That may not sound important. But, the less time I spend scheduling and adding events to my calendar, the more time I can focus on improving my business.
Scheduling software can also boost sales by:
- Sending reminders. Automated reminders can be sent via email or text. It’s great to ensure that no one forgets about the appointment or meeting.
- Communicating any changes. Sometimes the date or time of meeting or appointment has to change. Scheduling software provides real-time notifications of these changes. Having real-time notifications is useful when someone is running late. No more wasted time rescheduling the event.
- Enabling no-show protection. For those who make a living on appointments, like someone in sales or a service-based business, no-show is terrible for business. After all, you had that time blocked, and now it’s empty – which means you’re missing out on cash. To prevent this, enable no-show protection where the client’s credit card is charged a fee if they cancel.
- Requiring prepayments. Some platforms, like Square Appointments, allows you to set-up prepayments when a client books an appointment. Having to pay if you merely don’t show up is another way to discourage no-shows, but also increase your cash flow.
Use your Calendar as a marketing channel to track where your best profits can come from.

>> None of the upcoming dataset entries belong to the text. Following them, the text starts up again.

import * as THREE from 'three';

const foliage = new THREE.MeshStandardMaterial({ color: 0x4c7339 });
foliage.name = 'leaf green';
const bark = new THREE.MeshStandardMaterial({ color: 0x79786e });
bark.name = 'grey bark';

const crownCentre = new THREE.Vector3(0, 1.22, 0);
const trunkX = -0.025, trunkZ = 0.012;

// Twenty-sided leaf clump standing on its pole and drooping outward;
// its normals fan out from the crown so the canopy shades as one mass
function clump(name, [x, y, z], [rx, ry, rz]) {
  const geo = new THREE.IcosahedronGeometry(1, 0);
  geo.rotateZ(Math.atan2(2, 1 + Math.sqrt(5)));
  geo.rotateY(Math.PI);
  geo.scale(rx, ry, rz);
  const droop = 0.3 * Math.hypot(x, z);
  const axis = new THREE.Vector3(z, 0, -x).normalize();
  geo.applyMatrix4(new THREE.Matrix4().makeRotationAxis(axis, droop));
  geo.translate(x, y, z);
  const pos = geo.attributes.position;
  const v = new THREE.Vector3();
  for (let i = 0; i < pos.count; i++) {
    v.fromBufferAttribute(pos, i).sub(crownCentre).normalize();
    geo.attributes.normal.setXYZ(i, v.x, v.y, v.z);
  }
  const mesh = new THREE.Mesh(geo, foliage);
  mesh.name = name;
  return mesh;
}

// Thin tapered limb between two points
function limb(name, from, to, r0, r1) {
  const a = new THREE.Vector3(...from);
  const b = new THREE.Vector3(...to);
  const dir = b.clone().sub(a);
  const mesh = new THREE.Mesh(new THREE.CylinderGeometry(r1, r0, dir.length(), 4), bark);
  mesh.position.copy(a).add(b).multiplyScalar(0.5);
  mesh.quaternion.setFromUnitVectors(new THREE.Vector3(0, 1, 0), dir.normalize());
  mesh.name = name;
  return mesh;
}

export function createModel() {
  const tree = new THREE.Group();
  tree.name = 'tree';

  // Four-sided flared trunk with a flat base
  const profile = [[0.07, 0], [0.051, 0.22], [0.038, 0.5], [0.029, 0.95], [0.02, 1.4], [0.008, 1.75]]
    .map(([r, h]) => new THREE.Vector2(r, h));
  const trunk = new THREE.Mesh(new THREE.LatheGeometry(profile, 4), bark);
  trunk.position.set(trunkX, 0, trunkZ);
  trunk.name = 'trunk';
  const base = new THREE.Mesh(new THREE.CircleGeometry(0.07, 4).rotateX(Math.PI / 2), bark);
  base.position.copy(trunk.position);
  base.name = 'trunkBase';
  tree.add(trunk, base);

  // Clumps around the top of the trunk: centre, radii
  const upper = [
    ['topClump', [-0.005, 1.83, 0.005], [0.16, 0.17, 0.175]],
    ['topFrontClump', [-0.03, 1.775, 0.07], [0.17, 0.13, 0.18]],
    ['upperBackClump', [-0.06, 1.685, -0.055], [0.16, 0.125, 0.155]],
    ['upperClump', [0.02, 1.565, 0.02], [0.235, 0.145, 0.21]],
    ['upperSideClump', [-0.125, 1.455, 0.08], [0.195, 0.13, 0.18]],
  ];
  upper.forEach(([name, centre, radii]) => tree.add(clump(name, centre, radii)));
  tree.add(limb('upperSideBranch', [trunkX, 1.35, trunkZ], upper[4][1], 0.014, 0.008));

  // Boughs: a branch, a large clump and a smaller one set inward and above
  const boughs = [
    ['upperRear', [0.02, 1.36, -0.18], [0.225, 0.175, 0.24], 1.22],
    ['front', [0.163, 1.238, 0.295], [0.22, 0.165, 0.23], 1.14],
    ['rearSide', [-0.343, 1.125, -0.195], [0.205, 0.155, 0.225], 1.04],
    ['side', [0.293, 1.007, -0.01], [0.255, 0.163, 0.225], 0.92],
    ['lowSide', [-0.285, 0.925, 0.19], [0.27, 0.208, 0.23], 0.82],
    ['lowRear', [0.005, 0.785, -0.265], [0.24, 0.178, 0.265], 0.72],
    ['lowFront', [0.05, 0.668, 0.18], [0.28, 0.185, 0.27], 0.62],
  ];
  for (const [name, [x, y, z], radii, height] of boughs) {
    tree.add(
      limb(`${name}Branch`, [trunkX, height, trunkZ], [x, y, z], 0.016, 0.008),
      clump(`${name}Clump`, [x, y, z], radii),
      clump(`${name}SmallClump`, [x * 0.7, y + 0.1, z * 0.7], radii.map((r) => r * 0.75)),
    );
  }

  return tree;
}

“Calendars by nature are highly engaging,” writes Akash Malhotra, co-founder of Eventable. “Behavioral studies show that the average consumer is 86 percent more likely to take action if an event is in their calendar.”
Conserving that that there “over 2.5 billion calendar users worldwide, the potential reach is enormous. By engaging consumers through a medium they check an average of 10 times daily, brands can send timely promotions that drive action to a sale, sports game, workshop, and much more,” adds Akash.
Once an event has been added to your Calendar, Google Calendar, Apple Calendar, Outlook, or iOS calendar, you can start sending ongoing and personalized messages by:
- Dynamic Updates and Geo-targeting. Updates allow you to send updated content in your subscriber’s calendar based on their current location. For example, you could send real-time weather updates so that attendees can plan accordingly.
- Personalized Calendar Notifications. With custom alerts, you can send reminders before an event. The platform could be used to follow up with attendees to keep the dialogue going.
- Advanced Analytics. Learn which of your events are performing best by tracking in-calendar opens, clicks, social shares, and more. This way, you know what your audience is interested in and what they’re not.
Also, by using your calendar as a marketing channel, you’re improving the engagement with your audience by offering them a more customized experience.
Nina Gass is a content writer with a diverse background who understands the struggles of small business owners, freelancers, and company founders. Her content delivers insightful and actionable advice to improve time management, productivity, and sanity despite wearing numerous hats and juggling multiple responsibilities in work and life.